### To do
Nothing below is to be printed except the lines between the line holding "m.diffuse_color = (r, g, b, 1)" and the line holding "z1 - z0, 1)))", inclusive, each exactly as it appears.

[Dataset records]
[Start of Attachment]
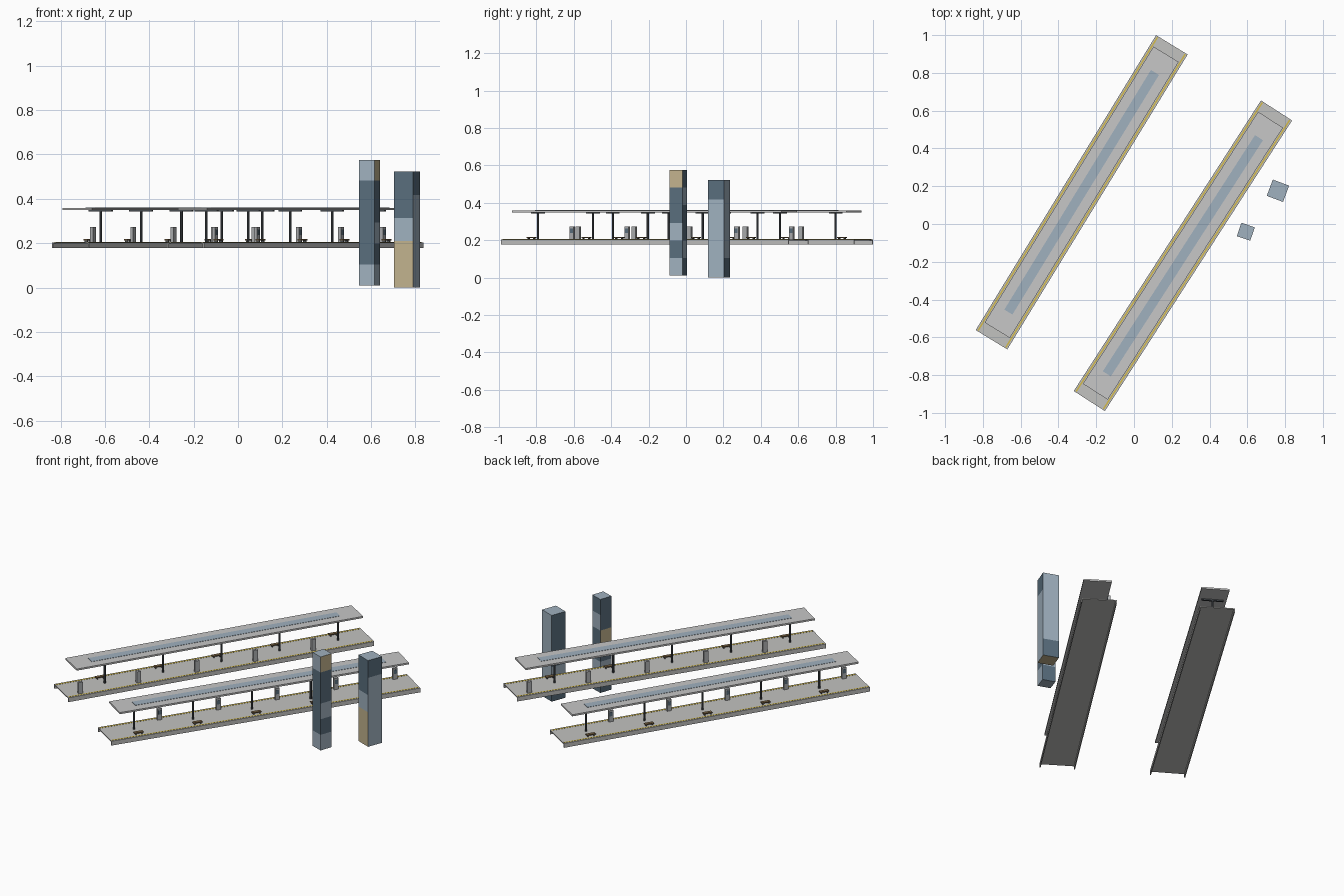
import bpy, bmesh, math
from mathutils import Matrix, Vector

if "Cube" in bpy.data.objects:
    bpy.data.objects.remove(bpy.data.objects["Cube"])


def mat(name, r, g, b):
    m = bpy.data.materials.new(name)
    m.diffuse_color = (r, g, b, 1)
    m.use_nodes = True
    m.node_tree.nodes["Principled BSDF"].inputs["Base Color"].default_value = m.diffuse_color
    return m


CONCRETE = mat("concrete grey", 0.54, 0.54, 0.53)
ROOF = mat("roof grey", 0.57, 0.57, 0.57)
YELLOW = mat("safety yellow", 0.66, 0.50, 0.07)
STEEL = mat("dark steel", 0.07, 0.08, 0.09)
WOOD = mat("bench brown", 0.20, 0.13, 0.06)
KIOSK = mat("kiosk grey", 0.42, 0.43, 0.44)
FRAME = mat("frame grey", 0.48, 0.50, 0.52)
LIGHT = mat("light glass", 0.35, 0.44, 0.52)
DARK = mat("dark glass", 0.10, 0.155, 0.205)
TAN = mat("tan panel", 0.54, 0.45, 0.27)


def finish(name, bm, M, mats):
    me = bpy.data.meshes.new(name)
    bm.to_mesh(me)
    bm.free()
    for m in mats:
        me.materials.append(m)
    ob = bpy.data.objects.new(name, me)
    ob.matrix_world = M
    bpy.context.collection.objects.link(ob)
    return ob


def box(name, M, x, y, z0, z1, sx, sy, m):
    bm = bmesh.new()
    bmesh.ops.create_cube(bm, size=1, matrix=Matrix.Translation((x, y, (z0 + z1) / 2))
                          @ Matrix.Diagonal((sx, sy, z1 - z0, 1)))
    return finish(name, bm, M, [m])


def post(name, M, x, z0, z1, r, m):
    bm = bmesh.new()
    bmesh.ops.create_cone(bm, cap_ends=True, segments=8, radius1=r, radius2=r, depth=z1 - z0,
                          matrix=Matrix.Translation((x, 0, (z0 + z1) / 2)))
    return finish(name, bm, M, [m])


def place(x, y, deg, z=0):
    return Matrix.Translation((x, y, z)) @ Matrix.Rotation(math.radians(deg), 4, 'Z')


TOP = 0.204


def station(tag, M):
    # open-ended channel platform: deck and two skirts
    w, length = 0.196, 1.83
    box(tag + "_platform_deck", M, 0, 0, TOP - 0.006, TOP, length, w, CONCRETE)
    for s, side in ((-1, "right"), (1, "left")):
        box(f"{tag}_{side}_skirt", M, 0, s * (w / 2 - 0.003), 0.178, TOP - 0.006, length, 0.006, CONCRETE)
        box(f"{tag}_{side}_safety_line", M, 0, s * 0.086, TOP, TOP + 0.001, length - 0.01, 0.008, YELLOW)
    # canopy with glass strip
    box(tag + "_canopy", M, 0, 0, 0.349, 0.359, 1.713, 0.156, ROOF)
    box(tag + "_skylight", M, 0, 0, 0.359, 0.3605, 1.487, 0.05, LIGHT)
    # repeated posts, beams, benches and kiosks
    for k in range(5):
        t = 0.043 + 0.349 * (k - 2)
        post(f"{tag}_post_{k}", M, t, TOP, 0.343, 0.006, STEEL)
        box(f"{tag}_crossbeam_{k}", M, t, 0, 0.342, 0.349, 0.012, 0.12, STEEL)
        box(f"{tag}_bench_seat_{k}", M, t, 0.065, 0.212, 0.218, 0.052, 0.02, WOOD)
        for s in (-1, 1):
            box(f"{tag}_bench_leg_{k}", M, t + s * 0.018, 0.065, TOP, 0.212, 0.005, 0.016, STEEL)
        u = t - 0.176
        box(f"{tag}_kiosk_{k}", M, u, -0.066, TOP, 0.272, 0.026, 0.015, KIOSK)
        box(f"{tag}_kiosk_screen_{k}", M, u, -0.058, 0.238, 0.262, 0.018, 0.002, DARK)


station("west", place(-0.277, 0.168, 58.55))
station("east", place(0.259, -0.168, 57.2 + 180))


def tower(name, M, s, h, faces, bottom):
    """faces: panel letters from top to bottom for front, right, back, left"""
    mats = [FRAME, LIGHT, DARK, TAN]
    bm = bmesh.new()
    n = len(faces[0])
    a = s / 2
    ring = [(-a, -a), (a, -a), (a, a), (-a, a)]
    rows = [[bm.verts.new((x, y, h * i / n)) for x, y in ring] for i in range(n + 1)]
    cells = []
    for i in range(n):
        for j in range(4):
            k = (j + 1) % 4
            f = bm.faces.new((rows[i][j], rows[i][k], rows[i + 1][k], rows[i + 1][j]))
            cells.append((f, "FLDT".index(faces[j][n - 1 - i])))
    under = bm.faces.new(rows[0][::-1])
    cells.append((under, "FLDT".index(bottom)))
    cap = bm.faces.new(rows[n])
    cap.material_index = 1
    # recessed panels inside the frame
    bmesh.ops.inset_individual(bm, faces=[f for f, _ in cells], thickness=0.0075, depth=-0.002)
    for f, c in cells:
        f.material_index = c
    return finish(name, bm, M, mats)


tower("large_tower", place(0.762, 0.176, -20.5), 0.092, 0.522,
      ("DDLTT", "DLLLL", "LLLLD", "DDDLD"), "T")
tower("small_tower", place(0.592, -0.041, -19, 0.01), 0.075, 0.566,
      ("LDDDDL", "TDDLDL", "DLDDLD", "DDTDLD"), "L")
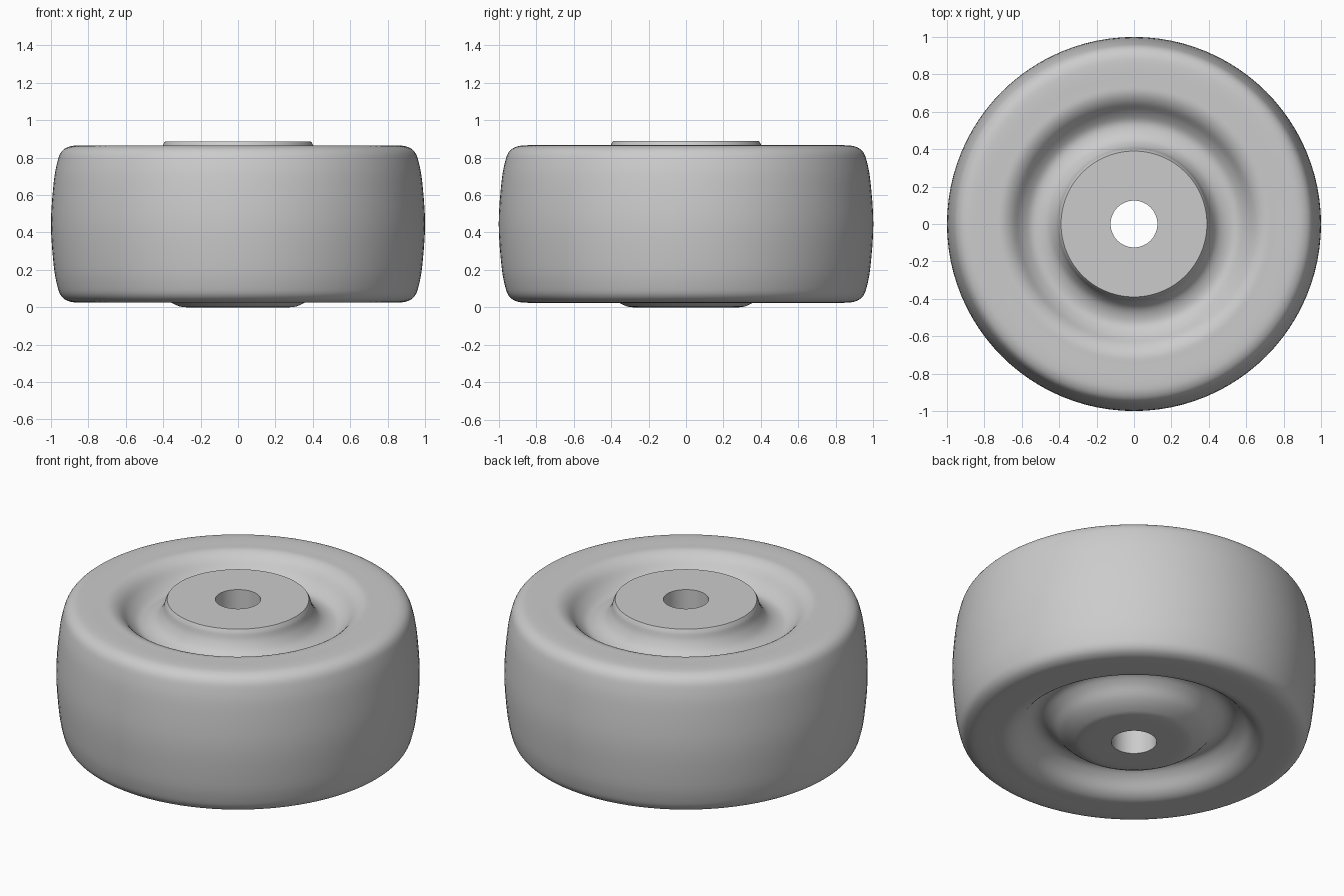
import bpy, bmesh, math
from mathutils import Vector

cube = bpy.data.objects.get("Cube")
if cube:
    bpy.data.objects.remove(cube, do_unlink=True)

SEGMENTS = 96


def smooth_run(points, steps=4):
    """Round a run of (radius, height) points into a soft curve."""
    p = [Vector(q) for q in points]
    p = [2 * p[0] - p[1]] + p + [2 * p[-1] - p[-2]]
    run = []
    for a, b, c, d in zip(p, p[1:], p[2:], p[3:]):
        for i in range(steps):
            t = i / steps
            run.append(0.5 * (2 * b + (c - a) * t + (2 * a - 5 * b + 4 * c - d) * t * t
                              + (3 * b - a - 3 * c + d) * t ** 3))
    return run + [p[-2]]


def lathe(name, profile, material):
    """Spin a closed profile around the z axis."""
    bm = bmesh.new()
    rings = []
    for r, z in profile:
        rings.append([bm.verts.new((r * math.cos(a), r * math.sin(a), z))
                      for a in (math.tau * i / SEGMENTS for i in range(SEGMENTS))])
    for low, high in zip(rings, rings[1:] + rings[:1]):
        for i in range(SEGMENTS):
            j = (i + 1) % SEGMENTS
            bm.faces.new((low[i], low[j], high[j], high[i]))
    bmesh.ops.recalc_face_normals(bm, faces=bm.faces)
    mesh = bpy.data.meshes.new(name)
    bm.to_mesh(mesh)
    bm.free()
    obj = bpy.data.objects.new(name, mesh)
    bpy.context.collection.objects.link(obj)
    mesh.materials.append(material)
    bpy.ops.object.select_all(action="DESELECT")
    obj.select_set(True)
    bpy.context.view_layer.objects.active = obj
    bpy.ops.object.shade_smooth_by_angle(angle=math.radians(40))
    return obj


grey = bpy.data.materials.new("light grey")
grey.use_nodes = True
colour = (0.6, 0.6, 0.6, 1)
grey.diffuse_color = colour
grey.node_tree.nodes["Principled BSDF"].inputs["Base Color"].default_value = colour

# Underside: soft hub, round groove and flat rim
underside = [(0.125, 0), (0.28, 0), (0.34, 0.016), (0.40, 0.055), (0.45, 0.11),
             (0.50, 0.145), (0.55, 0.145), (0.60, 0.11), (0.65, 0.055),
             (0.70, 0.028), (0.76, 0.025), (0.86, 0.025)]
# Crowned tread with rounded shoulders
tread = [(0.91, 0.034), (0.945, 0.06), (0.965, 0.11), (0.985, 0.22), (1.0, 0.445),
         (0.985, 0.67), (0.965, 0.78), (0.945, 0.83), (0.91, 0.856)]
# Top face: flat rim, round groove and steep hub wall
topside = [(0.86, 0.865), (0.76, 0.865), (0.70, 0.862), (0.65, 0.835),
           (0.60, 0.78), (0.55, 0.745), (0.50, 0.745), (0.45, 0.77),
           (0.415, 0.82), (0.40, 0.87)]
# Crisp flat hub top with the axle hole
hub_top = [Vector((0.39, 0.887)), Vector((0.125, 0.887))]

lathe("wheel", smooth_run(underside + tread + topside) + hub_top, grey)
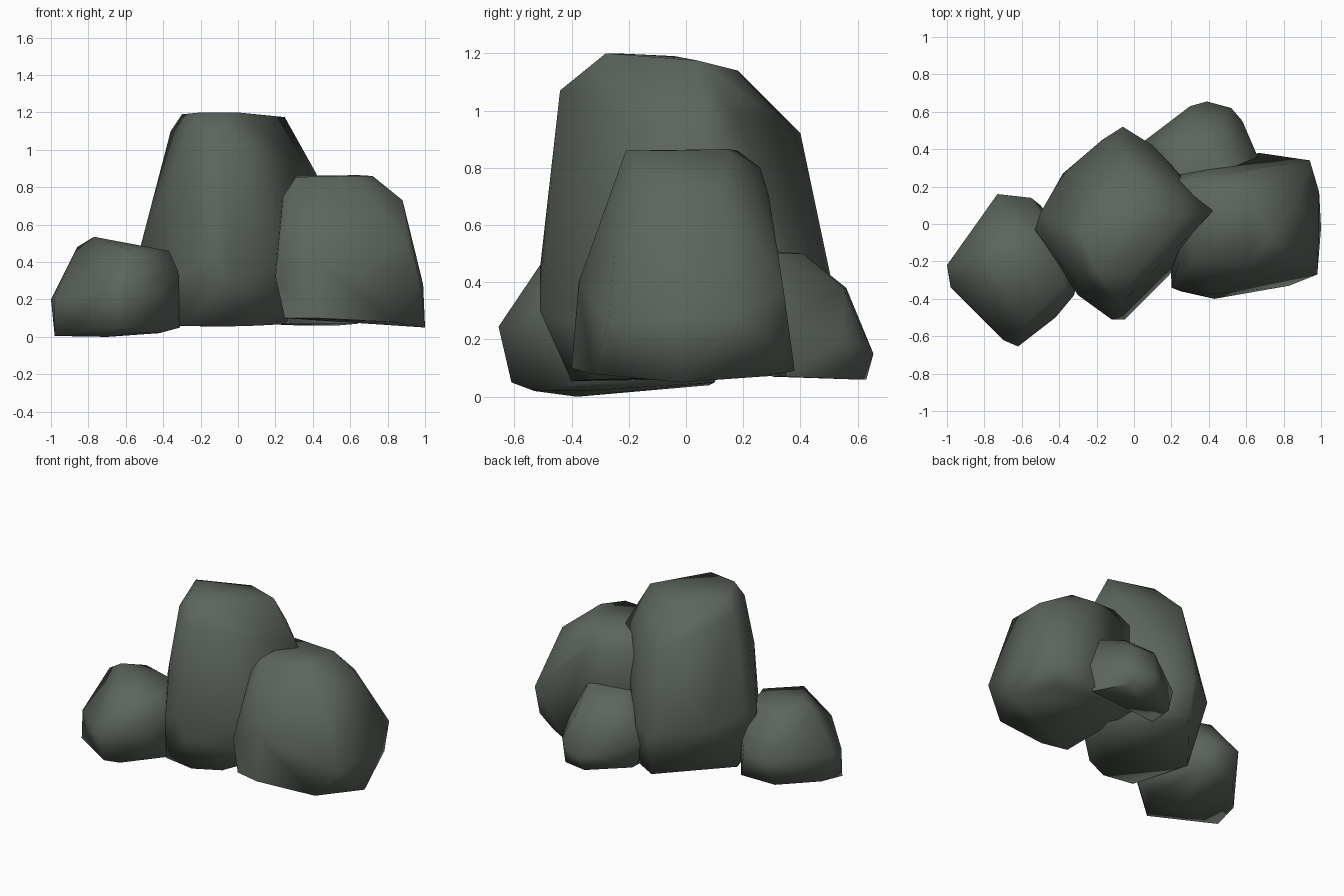
import bpy, bmesh, math

stone = bpy.data.materials.new("mossy grey stone")
stone.diffuse_color = (0.11, 0.13, 0.11, 1)


def boulder(name, points):
    """Faceted stone: hull of a few corner points, softly shaded."""
    bm = bmesh.new()
    for p in points:
        bm.verts.new(p)
    bmesh.ops.convex_hull(bm, input=bm.verts[:])
    loose = [v for v in bm.verts if not v.link_faces]
    bmesh.ops.delete(bm, geom=loose, context='VERTS')
    bmesh.ops.recalc_face_normals(bm, faces=bm.faces[:])
    me = bpy.data.meshes.new(name)
    bm.to_mesh(me)
    bm.free()
    ob = bpy.data.objects.new(name, me)
    bpy.context.collection.objects.link(ob)
    me.materials.append(stone)
    bpy.ops.object.select_all(action='DESELECT')
    ob.select_set(True)
    bpy.context.view_layer.objects.active = ob
    bpy.ops.object.shade_smooth_by_angle(angle=math.radians(75))
    return ob


# tall central stone
boulder("tall_stone", [
    (-.08, -.4, .055), (-.3, -.37, .06), (.1, -.32, .06), (-.42, .03, .06), (-.06, .47, .08),
    (.1, .39, .09), (.28, .08, .07), (.19, -.27, .2), (-.05, -.51, .3), (-.12, -.51, .45),
    (-.3, -.38, .35), (-.53, -.03, .45), (-.5, .06, .45), (-.38, .27, .4), (-.17, .45, .4),
    (-.06, .52, .35), (.1, .42, .4), (.43, .07, .7), (.42, .07, .87), (.26, -.17, .4),
    (-.28, -.36, .75), (-.26, -.28, 1.11), (-.08, -.44, 1.07), (-.36, -.02, 1.1),
    (-.06, .4, .92), (.25, .18, .97), (-.3, -.04, 1.19), (-.2, -.25, 1.2),
    (0, -.28, 1.2), (.25, .04, 1.175), (-.02, .18, 1.14)])

# wide right stone, undercut at its outer corners
boulder("right_stone", [
    (.25, -.36, .1), (.43, -.4, .1), (.83, -.33, .08), (.98, -.27, .26), (1, -.02, .05),
    (.85, .26, .07), (.93, .3, .18), (.94, .34, .38), (.67, .38, .09), (.25, .3, .1),
    (.2, -.34, .32), (.43, -.375, .4), (.9, -.25, .5), (.99, 0, .28), (.99, .17, .28),
    (.19, .25, .35), (.88, -.15, .73), (.88, .12, .73), (.74, .24, .73), (.24, -.2, .75),
    (.24, .24, .75), (.6, .29, .7), (.31, -.2, .855), (.62, -.21, .86),
    (.72, -.08, .86), (.64, .15, .865), (.32, .18, .86), (.55, .26, .8)])

# low left stone
boulder("left_stone", [
    (-.98, -.34, .005), (-.7, -.38, 0), (-.62, -.61, .05), (-.55, -.53, .02), (-.42, -.36, .02),
    (-.31, -.33, .05), (-.5, .1, .05), (-.75, .08, .04), (-.95, -.15, .03), (-1, -.22, .2),
    (-.98, -.33, .2), (-.7, -.62, .25), (-.62, -.655, .245), (-.42, -.5, .25), (-.32, -.38, .35),
    (-.73, .16, .22), (-.55, .14, .24), (-.35, -.1, .3), (-.37, -.33, .46), (-.56, -.51, .46),
    (-.86, -.2, .48), (-.77, -.2, .535), (-.68, -.05, .49), (-.45, -.08, .46)])

# small back stone
boulder("back_stone", [
    (.1, .3, .07), (.1, .46, .08), (.35, .63, .06), (.52, .6, .06), (.64, .35, .07),
    (.05, .44, .25), (.3, .63, .17), (.39, .655, .15), (.52, .62, .18), (.58, .55, .2),
    (.67, .34, .25), (.3, .56, .38), (.48, .55, .38), (.08, .3, .42), (.2, .42, .49),
    (.42, .41, .5), (.55, .3, .5), (.25, .25, .51), (.48, .28, .51)])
[End of Attachment]
### Exercise result
    m.diffuse_color = (r, g, b, 1)
    m.use_nodes = True
    m.node_tree.nodes["Principled BSDF"].inputs["Base Color"].default_value = m.diffuse_color
    return m


CONCRETE = mat("concrete grey", 0.54, 0.54, 0.53)
ROOF = mat("roof grey", 0.57, 0.57, 0.57)
YELLOW = mat("safety yellow", 0.66, 0.50, 0.07)
STEEL = mat("dark steel", 0.07, 0.08, 0.09)
WOOD = mat("bench brown", 0.20, 0.13, 0.06)
KIOSK = mat("kiosk grey", 0.42, 0.43, 0.44)
FRAME = mat("frame grey", 0.48, 0.50, 0.52)
LIGHT = mat("light glass", 0.35, 0.44, 0.52)
DARK = mat("dark glass", 0.10, 0.155, 0.205)
TAN = mat("tan panel", 0.54, 0.45, 0.27)


def finish(name, bm, M, mats):
    me = bpy.data.meshes.new(name)
    bm.to_mesh(me)
    bm.free()
    for m in mats:
        me.materials.append(m)
    ob = bpy.data.objects.new(name, me)
    ob.matrix_world = M
    bpy.context.collection.objects.link(ob)
    return ob


def box(name, M, x, y, z0, z1, sx, sy, m):
    bm = bmesh.new()
    bmesh.ops.create_cube(bm, size=1, matrix=Matrix.Translation((x, y, (z0 + z1) / 2))
                          @ Matrix.Diagonal((sx, sy, z1 - z0, 1)))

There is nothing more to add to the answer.